START Information provided

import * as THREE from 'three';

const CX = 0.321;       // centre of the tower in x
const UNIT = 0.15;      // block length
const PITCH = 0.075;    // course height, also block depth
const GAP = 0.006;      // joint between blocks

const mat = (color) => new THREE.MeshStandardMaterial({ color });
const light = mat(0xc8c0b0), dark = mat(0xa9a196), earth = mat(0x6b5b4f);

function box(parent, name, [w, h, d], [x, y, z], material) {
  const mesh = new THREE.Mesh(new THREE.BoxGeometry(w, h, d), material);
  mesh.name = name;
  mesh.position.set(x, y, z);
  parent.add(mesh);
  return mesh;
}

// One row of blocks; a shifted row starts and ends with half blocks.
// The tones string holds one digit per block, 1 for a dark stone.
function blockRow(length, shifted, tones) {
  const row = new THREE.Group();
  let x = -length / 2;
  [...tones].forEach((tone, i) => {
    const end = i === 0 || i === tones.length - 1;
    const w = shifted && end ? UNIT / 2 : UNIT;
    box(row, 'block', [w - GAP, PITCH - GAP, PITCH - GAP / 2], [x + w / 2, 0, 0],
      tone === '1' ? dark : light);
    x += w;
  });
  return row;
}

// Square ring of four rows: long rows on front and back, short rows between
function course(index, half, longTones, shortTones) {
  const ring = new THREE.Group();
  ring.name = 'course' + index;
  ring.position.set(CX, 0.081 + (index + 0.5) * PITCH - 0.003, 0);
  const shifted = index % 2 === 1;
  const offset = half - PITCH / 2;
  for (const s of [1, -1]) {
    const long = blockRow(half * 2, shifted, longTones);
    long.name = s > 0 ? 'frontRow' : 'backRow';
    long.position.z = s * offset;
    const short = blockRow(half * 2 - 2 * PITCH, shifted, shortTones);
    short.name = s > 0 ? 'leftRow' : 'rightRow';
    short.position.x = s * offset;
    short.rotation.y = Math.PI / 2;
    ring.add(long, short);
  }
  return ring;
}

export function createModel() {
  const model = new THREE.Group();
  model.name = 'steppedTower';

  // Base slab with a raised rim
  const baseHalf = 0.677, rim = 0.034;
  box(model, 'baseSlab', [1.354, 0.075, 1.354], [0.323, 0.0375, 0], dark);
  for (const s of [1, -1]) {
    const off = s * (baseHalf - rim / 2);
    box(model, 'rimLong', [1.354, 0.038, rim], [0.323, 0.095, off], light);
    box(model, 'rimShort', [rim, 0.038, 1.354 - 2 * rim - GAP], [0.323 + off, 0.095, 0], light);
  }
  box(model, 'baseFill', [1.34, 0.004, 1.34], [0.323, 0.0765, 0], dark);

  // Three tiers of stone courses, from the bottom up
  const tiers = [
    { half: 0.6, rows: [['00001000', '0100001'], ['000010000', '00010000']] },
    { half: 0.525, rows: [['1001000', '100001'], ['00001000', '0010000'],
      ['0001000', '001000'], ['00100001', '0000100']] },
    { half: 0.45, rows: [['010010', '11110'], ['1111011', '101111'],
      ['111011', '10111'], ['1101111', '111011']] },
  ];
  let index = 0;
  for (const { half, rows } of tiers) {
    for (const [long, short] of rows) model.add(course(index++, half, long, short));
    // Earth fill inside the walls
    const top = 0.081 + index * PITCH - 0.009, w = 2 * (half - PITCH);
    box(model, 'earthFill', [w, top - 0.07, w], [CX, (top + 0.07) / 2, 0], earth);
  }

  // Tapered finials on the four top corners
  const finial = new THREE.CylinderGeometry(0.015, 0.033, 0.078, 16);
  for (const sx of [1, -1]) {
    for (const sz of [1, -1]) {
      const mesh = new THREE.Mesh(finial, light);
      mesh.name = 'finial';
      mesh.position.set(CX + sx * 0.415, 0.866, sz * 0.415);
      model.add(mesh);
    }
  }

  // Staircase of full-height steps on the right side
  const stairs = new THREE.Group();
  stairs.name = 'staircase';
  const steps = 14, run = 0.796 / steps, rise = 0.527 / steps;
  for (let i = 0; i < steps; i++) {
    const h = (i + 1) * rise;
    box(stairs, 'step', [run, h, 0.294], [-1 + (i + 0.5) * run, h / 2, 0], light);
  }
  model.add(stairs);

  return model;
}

END Information provided
START Information provided

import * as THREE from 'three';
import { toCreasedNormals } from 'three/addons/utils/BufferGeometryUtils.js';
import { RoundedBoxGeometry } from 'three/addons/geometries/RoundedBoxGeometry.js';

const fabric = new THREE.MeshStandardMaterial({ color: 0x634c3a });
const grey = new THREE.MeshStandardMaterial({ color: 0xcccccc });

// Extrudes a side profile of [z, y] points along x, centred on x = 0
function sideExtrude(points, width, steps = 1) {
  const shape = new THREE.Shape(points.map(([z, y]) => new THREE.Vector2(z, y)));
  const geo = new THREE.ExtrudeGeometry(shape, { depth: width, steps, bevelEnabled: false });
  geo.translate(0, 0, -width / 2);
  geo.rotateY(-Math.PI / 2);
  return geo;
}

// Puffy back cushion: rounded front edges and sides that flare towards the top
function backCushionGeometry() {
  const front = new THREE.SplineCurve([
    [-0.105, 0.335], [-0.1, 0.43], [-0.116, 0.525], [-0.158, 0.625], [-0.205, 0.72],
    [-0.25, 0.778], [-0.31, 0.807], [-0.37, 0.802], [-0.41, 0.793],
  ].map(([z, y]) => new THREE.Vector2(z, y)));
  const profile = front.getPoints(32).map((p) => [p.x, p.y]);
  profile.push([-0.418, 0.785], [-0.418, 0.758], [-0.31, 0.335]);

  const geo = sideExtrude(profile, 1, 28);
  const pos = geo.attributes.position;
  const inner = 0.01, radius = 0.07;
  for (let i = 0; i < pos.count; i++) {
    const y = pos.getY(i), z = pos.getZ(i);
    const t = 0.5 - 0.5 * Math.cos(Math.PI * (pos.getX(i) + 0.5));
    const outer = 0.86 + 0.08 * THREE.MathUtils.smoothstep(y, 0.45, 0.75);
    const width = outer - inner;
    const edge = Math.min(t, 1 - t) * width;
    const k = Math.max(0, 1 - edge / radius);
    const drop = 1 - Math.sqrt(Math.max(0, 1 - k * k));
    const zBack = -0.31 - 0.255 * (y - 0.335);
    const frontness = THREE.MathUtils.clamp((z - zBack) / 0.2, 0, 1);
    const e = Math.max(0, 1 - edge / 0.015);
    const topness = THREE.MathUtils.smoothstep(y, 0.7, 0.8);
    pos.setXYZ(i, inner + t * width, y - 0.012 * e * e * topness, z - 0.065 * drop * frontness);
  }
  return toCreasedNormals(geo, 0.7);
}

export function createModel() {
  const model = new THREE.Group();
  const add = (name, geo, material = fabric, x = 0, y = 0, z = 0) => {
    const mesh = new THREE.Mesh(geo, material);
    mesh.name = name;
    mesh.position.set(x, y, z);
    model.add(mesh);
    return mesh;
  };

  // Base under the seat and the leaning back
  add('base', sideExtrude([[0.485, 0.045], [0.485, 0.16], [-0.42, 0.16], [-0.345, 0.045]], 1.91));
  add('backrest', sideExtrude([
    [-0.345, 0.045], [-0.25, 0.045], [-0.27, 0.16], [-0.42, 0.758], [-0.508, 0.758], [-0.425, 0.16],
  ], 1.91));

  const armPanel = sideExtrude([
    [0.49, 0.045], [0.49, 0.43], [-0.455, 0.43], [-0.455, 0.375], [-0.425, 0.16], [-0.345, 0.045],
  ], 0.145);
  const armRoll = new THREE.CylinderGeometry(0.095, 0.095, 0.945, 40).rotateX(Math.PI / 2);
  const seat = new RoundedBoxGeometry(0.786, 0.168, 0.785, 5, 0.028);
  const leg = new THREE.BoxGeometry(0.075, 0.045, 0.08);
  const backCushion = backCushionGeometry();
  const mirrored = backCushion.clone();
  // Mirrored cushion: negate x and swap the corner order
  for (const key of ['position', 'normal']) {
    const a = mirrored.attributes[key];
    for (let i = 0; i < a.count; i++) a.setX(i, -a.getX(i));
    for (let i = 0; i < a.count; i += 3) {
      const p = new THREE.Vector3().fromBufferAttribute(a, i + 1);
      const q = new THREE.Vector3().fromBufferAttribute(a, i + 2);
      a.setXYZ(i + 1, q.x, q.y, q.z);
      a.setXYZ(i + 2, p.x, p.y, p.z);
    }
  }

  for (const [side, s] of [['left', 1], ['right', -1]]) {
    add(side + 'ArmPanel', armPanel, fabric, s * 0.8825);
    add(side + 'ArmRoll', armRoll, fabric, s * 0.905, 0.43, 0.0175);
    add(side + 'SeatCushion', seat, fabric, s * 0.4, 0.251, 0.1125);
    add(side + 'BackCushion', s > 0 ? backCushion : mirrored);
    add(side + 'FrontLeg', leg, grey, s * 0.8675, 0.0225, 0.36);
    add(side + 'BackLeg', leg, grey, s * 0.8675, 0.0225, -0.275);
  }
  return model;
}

END Information provided

> [What is required]: From the data above, return every line from the line that has "const a = mirrored.attributes[key];" up to and including the line that has "a.setXYZ(i + 1, q.x, q.y, q.z);", exactly.

> [Completed task]:
    const a = mirrored.attributes[key];
    for (let i = 0; i < a.count; i++) a.setX(i, -a.getX(i));
    for (let i = 0; i < a.count; i += 3) {
      const p = new THREE.Vector3().fromBufferAttribute(a, i + 1);
      const q = new THREE.Vector3().fromBufferAttribute(a, i + 2);
      a.setXYZ(i + 1, q.x, q.y, q.z);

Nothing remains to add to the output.